### Work item
Could you filter the records below and return each line that holds "blue"?

------------------------------------------------------------------------

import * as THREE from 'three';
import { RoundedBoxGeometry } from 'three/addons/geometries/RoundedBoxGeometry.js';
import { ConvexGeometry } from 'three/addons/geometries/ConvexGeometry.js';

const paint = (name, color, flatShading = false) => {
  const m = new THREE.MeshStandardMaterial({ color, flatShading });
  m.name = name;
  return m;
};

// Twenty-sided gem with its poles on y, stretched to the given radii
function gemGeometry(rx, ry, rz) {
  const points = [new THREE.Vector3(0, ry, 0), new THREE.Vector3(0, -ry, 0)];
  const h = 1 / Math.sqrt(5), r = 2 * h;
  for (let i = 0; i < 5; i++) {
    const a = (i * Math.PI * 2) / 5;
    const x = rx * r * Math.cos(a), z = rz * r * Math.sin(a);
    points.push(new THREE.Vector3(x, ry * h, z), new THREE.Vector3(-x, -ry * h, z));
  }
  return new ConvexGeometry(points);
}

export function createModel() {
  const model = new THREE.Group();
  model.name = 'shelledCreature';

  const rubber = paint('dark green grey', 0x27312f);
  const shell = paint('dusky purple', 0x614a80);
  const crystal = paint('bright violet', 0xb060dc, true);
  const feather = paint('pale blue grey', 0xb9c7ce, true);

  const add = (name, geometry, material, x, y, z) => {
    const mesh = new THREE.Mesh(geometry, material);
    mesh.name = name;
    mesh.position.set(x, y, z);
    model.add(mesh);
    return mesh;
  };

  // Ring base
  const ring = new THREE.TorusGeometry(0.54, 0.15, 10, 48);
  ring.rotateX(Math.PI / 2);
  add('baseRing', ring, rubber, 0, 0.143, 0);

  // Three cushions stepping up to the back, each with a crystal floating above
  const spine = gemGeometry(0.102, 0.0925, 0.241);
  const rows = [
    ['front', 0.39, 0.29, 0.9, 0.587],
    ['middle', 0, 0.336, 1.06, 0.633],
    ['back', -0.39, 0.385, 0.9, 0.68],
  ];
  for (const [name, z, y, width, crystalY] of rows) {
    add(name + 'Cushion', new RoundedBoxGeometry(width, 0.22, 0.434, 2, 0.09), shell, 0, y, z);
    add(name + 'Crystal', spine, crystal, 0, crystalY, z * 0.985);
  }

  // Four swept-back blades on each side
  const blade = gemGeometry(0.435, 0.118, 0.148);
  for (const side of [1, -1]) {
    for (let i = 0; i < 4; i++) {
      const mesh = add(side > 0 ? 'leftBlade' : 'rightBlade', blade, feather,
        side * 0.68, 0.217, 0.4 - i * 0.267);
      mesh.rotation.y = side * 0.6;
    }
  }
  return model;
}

------------------------------------------------------------------------

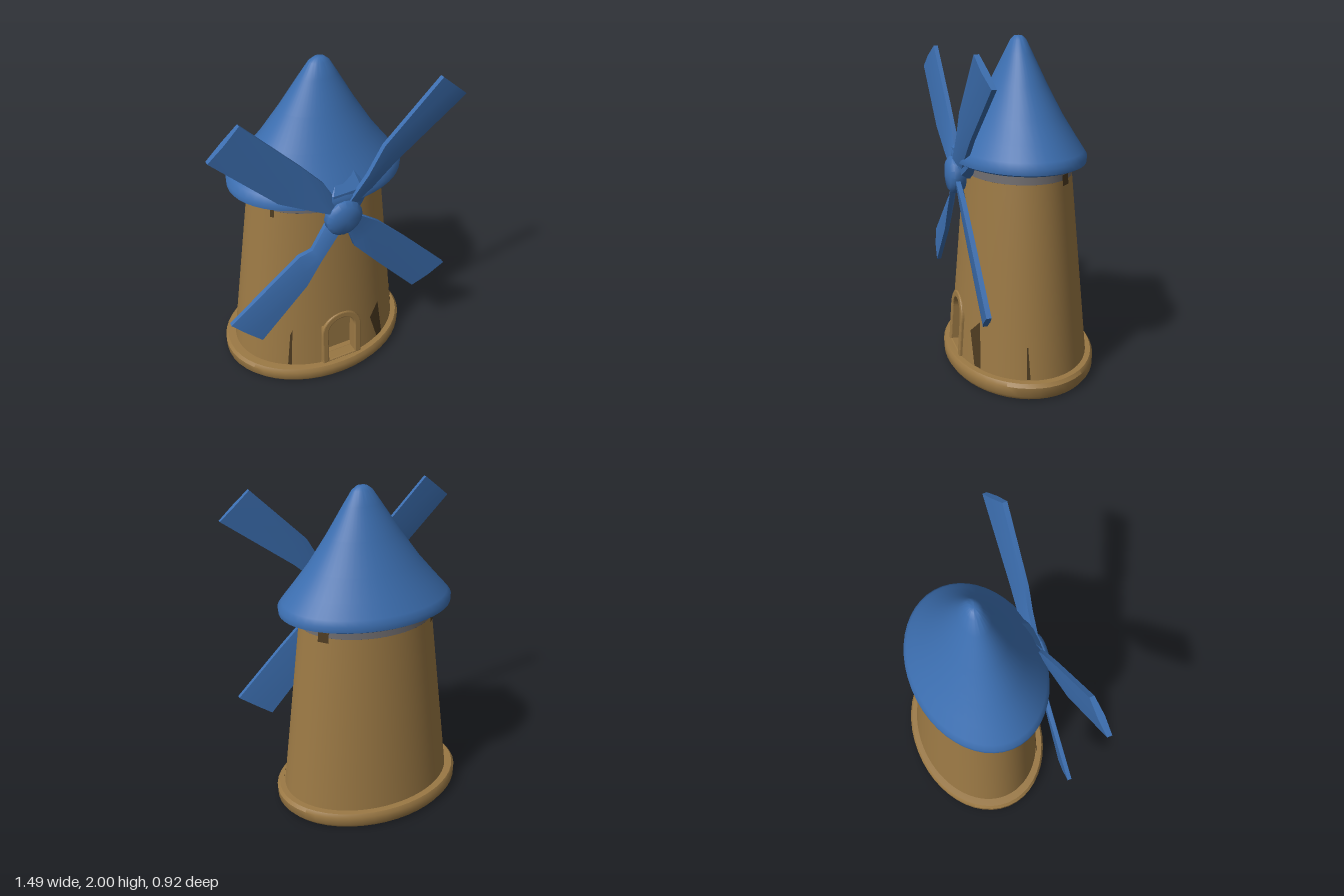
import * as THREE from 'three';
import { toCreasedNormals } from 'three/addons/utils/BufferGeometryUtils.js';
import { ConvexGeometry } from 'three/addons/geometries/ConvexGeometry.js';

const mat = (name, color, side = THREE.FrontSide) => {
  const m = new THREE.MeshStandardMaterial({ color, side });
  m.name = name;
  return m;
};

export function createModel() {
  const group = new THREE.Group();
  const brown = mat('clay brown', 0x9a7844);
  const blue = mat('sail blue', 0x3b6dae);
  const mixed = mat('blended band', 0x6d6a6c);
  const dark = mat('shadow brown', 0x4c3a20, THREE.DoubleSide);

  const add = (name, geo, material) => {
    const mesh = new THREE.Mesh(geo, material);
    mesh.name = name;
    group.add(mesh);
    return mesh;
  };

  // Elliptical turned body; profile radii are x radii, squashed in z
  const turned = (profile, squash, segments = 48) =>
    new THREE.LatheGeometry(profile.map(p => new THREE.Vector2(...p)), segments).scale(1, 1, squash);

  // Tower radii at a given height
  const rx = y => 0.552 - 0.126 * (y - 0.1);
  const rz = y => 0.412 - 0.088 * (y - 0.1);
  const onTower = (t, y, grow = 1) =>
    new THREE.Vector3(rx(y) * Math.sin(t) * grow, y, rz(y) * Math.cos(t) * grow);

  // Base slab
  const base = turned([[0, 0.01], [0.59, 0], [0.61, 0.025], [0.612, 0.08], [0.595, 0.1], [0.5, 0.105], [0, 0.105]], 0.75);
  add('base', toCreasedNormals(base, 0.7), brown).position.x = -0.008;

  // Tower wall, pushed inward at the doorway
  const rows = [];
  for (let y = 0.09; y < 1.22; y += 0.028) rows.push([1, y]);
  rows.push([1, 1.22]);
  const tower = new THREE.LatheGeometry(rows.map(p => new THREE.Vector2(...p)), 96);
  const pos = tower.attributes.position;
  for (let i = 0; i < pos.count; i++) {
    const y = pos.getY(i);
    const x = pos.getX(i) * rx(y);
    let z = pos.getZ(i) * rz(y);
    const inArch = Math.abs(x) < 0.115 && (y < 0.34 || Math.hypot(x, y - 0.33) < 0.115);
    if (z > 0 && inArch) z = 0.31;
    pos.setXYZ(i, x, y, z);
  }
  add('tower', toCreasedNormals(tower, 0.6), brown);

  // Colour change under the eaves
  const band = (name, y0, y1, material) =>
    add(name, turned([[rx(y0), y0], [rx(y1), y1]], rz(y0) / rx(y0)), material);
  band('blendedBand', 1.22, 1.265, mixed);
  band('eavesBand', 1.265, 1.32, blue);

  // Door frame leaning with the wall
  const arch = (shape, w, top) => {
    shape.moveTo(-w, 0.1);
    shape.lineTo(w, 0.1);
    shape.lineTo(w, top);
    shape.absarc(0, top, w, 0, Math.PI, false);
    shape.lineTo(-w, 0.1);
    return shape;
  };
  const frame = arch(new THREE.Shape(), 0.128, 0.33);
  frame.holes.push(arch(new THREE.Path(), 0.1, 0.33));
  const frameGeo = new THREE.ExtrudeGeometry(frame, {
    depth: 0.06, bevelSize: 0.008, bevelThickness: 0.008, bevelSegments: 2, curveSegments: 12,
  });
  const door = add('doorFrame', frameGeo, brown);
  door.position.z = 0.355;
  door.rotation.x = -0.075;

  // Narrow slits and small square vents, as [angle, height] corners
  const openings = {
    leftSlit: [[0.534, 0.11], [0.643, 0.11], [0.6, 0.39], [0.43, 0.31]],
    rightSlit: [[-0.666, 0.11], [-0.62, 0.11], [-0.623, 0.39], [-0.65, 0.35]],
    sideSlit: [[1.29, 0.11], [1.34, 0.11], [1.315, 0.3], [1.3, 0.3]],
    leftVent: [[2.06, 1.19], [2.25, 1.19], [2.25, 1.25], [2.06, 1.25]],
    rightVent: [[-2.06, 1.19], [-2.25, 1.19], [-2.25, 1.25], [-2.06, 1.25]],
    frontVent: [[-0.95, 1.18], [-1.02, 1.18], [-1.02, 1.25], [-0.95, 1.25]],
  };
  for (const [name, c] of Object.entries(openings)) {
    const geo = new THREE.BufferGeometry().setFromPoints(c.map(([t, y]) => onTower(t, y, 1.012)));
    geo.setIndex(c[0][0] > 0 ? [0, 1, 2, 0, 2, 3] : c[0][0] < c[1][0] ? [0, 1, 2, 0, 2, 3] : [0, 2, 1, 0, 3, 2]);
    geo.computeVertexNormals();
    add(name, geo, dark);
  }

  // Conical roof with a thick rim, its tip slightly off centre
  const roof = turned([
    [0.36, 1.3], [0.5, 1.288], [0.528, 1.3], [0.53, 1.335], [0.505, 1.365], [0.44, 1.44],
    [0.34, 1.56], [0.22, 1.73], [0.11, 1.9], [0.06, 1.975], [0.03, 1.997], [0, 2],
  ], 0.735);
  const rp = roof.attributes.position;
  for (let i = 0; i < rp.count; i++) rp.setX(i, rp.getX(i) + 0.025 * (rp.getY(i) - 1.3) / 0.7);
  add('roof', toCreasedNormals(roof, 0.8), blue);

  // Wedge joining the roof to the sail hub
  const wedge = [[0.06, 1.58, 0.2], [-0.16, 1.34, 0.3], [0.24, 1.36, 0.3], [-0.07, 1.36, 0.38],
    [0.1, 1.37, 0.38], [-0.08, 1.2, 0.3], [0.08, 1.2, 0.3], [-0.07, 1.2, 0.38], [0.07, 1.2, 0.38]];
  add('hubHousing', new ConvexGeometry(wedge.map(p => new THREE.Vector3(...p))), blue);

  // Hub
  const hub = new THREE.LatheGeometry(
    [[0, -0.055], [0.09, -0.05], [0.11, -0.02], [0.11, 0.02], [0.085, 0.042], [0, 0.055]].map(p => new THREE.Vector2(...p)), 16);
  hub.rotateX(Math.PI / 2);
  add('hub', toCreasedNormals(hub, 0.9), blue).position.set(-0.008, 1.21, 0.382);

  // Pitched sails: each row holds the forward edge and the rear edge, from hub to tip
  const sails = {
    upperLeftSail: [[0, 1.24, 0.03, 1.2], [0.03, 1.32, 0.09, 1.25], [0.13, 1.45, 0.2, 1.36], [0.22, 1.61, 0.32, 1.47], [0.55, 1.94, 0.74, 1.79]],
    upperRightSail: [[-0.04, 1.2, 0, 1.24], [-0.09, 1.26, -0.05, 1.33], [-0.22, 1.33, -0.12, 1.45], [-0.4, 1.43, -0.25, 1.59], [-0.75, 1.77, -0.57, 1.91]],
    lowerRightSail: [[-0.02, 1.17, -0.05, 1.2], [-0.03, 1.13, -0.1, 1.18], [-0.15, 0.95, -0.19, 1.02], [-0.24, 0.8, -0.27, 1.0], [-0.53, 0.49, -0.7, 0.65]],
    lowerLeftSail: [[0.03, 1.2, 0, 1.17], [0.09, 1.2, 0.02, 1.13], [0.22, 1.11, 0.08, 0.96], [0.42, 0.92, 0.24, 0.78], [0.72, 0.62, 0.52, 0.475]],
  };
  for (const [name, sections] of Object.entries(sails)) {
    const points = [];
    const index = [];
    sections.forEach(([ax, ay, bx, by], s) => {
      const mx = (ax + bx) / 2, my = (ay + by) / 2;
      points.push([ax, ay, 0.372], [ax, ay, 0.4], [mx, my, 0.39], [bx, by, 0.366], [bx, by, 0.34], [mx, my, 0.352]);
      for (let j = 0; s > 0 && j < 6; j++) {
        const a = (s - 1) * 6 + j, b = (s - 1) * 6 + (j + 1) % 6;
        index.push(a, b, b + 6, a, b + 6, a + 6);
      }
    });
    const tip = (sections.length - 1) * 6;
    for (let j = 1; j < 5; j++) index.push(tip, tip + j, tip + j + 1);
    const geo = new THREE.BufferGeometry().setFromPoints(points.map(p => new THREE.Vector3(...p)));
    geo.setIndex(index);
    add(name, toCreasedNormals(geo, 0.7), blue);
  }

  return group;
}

------------------------------------------------------------------------

### Response to this exercise
  const feather = paint('pale blue grey', 0xb9c7ce, true);
  const blue = mat('sail blue', 0x3b6dae);
  band('eavesBand', 1.265, 1.32, blue);
  add('roof', toCreasedNormals(roof, 0.8), blue);
  add('hubHousing', new ConvexGeometry(wedge.map(p => new THREE.Vector3(...p))), blue);
  add('hub', toCreasedNormals(hub, 0.9), blue).position.set(-0.008, 1.21, 0.382);
    add(name, toCreasedNormals(geo, 0.7), blue);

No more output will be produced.